- EXERCISE BRIEF: Could you repeat every record exactly as it appears?

==== DATA FOR THIS TASK ====

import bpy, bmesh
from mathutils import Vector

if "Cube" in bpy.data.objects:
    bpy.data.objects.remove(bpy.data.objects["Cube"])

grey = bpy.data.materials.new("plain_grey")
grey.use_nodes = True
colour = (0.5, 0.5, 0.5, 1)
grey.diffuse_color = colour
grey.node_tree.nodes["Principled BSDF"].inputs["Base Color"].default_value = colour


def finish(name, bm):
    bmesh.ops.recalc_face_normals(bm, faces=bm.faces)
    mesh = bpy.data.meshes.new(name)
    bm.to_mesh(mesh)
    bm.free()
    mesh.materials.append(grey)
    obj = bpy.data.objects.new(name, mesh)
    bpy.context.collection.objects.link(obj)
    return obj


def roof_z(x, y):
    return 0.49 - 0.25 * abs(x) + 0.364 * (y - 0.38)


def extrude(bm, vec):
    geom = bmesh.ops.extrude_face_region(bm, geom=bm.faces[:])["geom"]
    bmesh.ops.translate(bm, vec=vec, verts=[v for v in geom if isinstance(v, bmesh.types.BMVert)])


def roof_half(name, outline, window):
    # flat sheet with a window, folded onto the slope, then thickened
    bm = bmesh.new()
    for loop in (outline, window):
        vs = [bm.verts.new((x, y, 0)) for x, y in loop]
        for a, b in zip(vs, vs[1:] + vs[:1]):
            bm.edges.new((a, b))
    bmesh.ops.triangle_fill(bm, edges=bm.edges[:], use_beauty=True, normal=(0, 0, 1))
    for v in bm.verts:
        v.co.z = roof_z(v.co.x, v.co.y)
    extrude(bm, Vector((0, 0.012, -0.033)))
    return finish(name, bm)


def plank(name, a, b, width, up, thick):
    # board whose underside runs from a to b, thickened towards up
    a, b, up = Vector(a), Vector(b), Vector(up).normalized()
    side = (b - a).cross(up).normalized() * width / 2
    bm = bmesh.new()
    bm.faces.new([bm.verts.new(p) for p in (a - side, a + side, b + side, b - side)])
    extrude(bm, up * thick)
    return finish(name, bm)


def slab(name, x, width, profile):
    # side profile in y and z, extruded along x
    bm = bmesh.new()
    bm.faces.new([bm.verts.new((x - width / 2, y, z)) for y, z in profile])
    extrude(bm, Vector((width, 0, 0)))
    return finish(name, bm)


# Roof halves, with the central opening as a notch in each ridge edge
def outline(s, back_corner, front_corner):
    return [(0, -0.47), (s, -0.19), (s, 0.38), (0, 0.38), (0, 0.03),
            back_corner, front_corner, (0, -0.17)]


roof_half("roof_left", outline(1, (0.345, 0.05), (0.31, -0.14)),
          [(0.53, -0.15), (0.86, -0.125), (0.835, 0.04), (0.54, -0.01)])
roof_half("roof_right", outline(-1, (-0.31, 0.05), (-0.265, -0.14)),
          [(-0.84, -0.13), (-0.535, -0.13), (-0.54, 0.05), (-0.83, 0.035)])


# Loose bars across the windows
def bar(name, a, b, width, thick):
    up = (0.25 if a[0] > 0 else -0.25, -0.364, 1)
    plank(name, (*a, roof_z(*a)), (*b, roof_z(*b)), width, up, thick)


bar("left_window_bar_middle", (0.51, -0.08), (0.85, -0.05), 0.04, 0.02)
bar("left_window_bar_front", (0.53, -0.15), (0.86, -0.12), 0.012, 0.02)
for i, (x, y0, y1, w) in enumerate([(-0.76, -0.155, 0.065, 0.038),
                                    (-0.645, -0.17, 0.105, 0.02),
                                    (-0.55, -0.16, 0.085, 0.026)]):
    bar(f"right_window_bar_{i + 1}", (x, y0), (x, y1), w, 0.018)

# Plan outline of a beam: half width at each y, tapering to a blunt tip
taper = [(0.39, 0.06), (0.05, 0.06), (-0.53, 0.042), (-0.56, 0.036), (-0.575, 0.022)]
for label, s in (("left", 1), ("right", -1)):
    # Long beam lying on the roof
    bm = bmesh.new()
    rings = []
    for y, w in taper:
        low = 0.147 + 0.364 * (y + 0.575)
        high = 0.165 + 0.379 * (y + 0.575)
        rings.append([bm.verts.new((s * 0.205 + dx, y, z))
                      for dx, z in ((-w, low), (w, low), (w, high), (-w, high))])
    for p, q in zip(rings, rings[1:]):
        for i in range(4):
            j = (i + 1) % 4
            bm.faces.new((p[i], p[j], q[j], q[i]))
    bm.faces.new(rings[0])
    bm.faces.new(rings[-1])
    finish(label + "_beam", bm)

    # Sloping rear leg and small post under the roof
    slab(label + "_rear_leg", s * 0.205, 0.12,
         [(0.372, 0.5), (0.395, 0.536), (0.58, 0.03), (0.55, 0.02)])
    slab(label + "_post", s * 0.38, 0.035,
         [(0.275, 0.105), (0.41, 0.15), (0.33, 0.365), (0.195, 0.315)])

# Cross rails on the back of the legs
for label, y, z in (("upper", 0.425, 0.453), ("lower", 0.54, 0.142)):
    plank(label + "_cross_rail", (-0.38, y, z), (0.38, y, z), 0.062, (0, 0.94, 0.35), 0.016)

====

- ANSWER TO THIS TASK:
import bpy, bmesh
from mathutils import Vector

if "Cube" in bpy.data.objects:
    bpy.data.objects.remove(bpy.data.objects["Cube"])

grey = bpy.data.materials.new("plain_grey")
grey.use_nodes = True
colour = (0.5, 0.5, 0.5, 1)
grey.diffuse_color = colour
grey.node_tree.nodes["Principled BSDF"].inputs["Base Color"].default_value = colour


def finish(name, bm):
    bmesh.ops.recalc_face_normals(bm, faces=bm.faces)
    mesh = bpy.data.meshes.new(name)
    bm.to_mesh(mesh)
    bm.free()
    mesh.materials.append(grey)
    obj = bpy.data.objects.new(name, mesh)
    bpy.context.collection.objects.link(obj)
    return obj


def roof_z(x, y):
    return 0.49 - 0.25 * abs(x) + 0.364 * (y - 0.38)


def extrude(bm, vec):
    geom = bmesh.ops.extrude_face_region(bm, geom=bm.faces[:])["geom"]
    bmesh.ops.translate(bm, vec=vec, verts=[v for v in geom if isinstance(v, bmesh.types.BMVert)])


def roof_half(name, outline, window):
    # flat sheet with a window, folded onto the slope, then thickened
    bm = bmesh.new()
    for loop in (outline, window):
        vs = [bm.verts.new((x, y, 0)) for x, y in loop]
        for a, b in zip(vs, vs[1:] + vs[:1]):
            bm.edges.new((a, b))
    bmesh.ops.triangle_fill(bm, edges=bm.edges[:], use_beauty=True, normal=(0, 0, 1))
    for v in bm.verts:
        v.co.z = roof_z(v.co.x, v.co.y)
    extrude(bm, Vector((0, 0.012, -0.033)))
    return finish(name, bm)


def plank(name, a, b, width, up, thick):
    # board whose underside runs from a to b, thickened towards up
    a, b, up = Vector(a), Vector(b), Vector(up).normalized()
    side = (b - a).cross(up).normalized() * width / 2
    bm = bmesh.new()
    bm.faces.new([bm.verts.new(p) for p in (a - side, a + side, b + side, b - side)])
    extrude(bm, up * thick)
    return finish(name, bm)


def slab(name, x, width, profile):
    # side profile in y and z, extruded along x
    bm = bmesh.new()
    bm.faces.new([bm.verts.new((x - width / 2, y, z)) for y, z in profile])
    extrude(bm, Vector((width, 0, 0)))
    return finish(name, bm)


# Roof halves, with the central opening as a notch in each ridge edge
def outline(s, back_corner, front_corner):
    return [(0, -0.47), (s, -0.19), (s, 0.38), (0, 0.38), (0, 0.03),
            back_corner, front_corner, (0, -0.17)]


roof_half("roof_left", outline(1, (0.345, 0.05), (0.31, -0.14)),
          [(0.53, -0.15), (0.86, -0.125), (0.835, 0.04), (0.54, -0.01)])
roof_half("roof_right", outline(-1, (-0.31, 0.05), (-0.265, -0.14)),
          [(-0.84, -0.13), (-0.535, -0.13), (-0.54, 0.05), (-0.83, 0.035)])


# Loose bars across the windows
def bar(name, a, b, width, thick):
    up = (0.25 if a[0] > 0 else -0.25, -0.364, 1)
    plank(name, (*a, roof_z(*a)), (*b, roof_z(*b)), width, up, thick)


bar("left_window_bar_middle", (0.51, -0.08), (0.85, -0.05), 0.04, 0.02)
bar("left_window_bar_front", (0.53, -0.15), (0.86, -0.12), 0.012, 0.02)
for i, (x, y0, y1, w) in enumerate([(-0.76, -0.155, 0.065, 0.038),
                                    (-0.645, -0.17, 0.105, 0.02),
                                    (-0.55, -0.16, 0.085, 0.026)]):
    bar(f"right_window_bar_{i + 1}", (x, y0), (x, y1), w, 0.018)

# Plan outline of a beam: half width at each y, tapering to a blunt tip
taper = [(0.39, 0.06), (0.05, 0.06), (-0.53, 0.042), (-0.56, 0.036), (-0.575, 0.022)]
for label, s in (("left", 1), ("right", -1)):
    # Long beam lying on the roof
    bm = bmesh.new()
    rings = []
    for y, w in taper:
        low = 0.147 + 0.364 * (y + 0.575)
        high = 0.165 + 0.379 * (y + 0.575)
        rings.append([bm.verts.new((s * 0.205 + dx, y, z))
                      for dx, z in ((-w, low), (w, low), (w, high), (-w, high))])
    for p, q in zip(rings, rings[1:]):
        for i in range(4):
            j = (i + 1) % 4
            bm.faces.new((p[i], p[j], q[j], q[i]))
    bm.faces.new(rings[0])
    bm.faces.new(rings[-1])
    finish(label + "_beam", bm)

    # Sloping rear leg and small post under the roof
    slab(label + "_rear_leg", s * 0.205, 0.12,
         [(0.372, 0.5), (0.395, 0.536), (0.58, 0.03), (0.55, 0.02)])
    slab(label + "_post", s * 0.38, 0.035,
         [(0.275, 0.105), (0.41, 0.15), (0.33, 0.365), (0.195, 0.315)])

# Cross rails on the back of the legs
for label, y, z in (("upper", 0.425, 0.453), ("lower", 0.54, 0.142)):
    plank(label + "_cross_rail", (-0.38, y, z), (0.38, y, z), 0.062, (0, 0.94, 0.35), 0.016)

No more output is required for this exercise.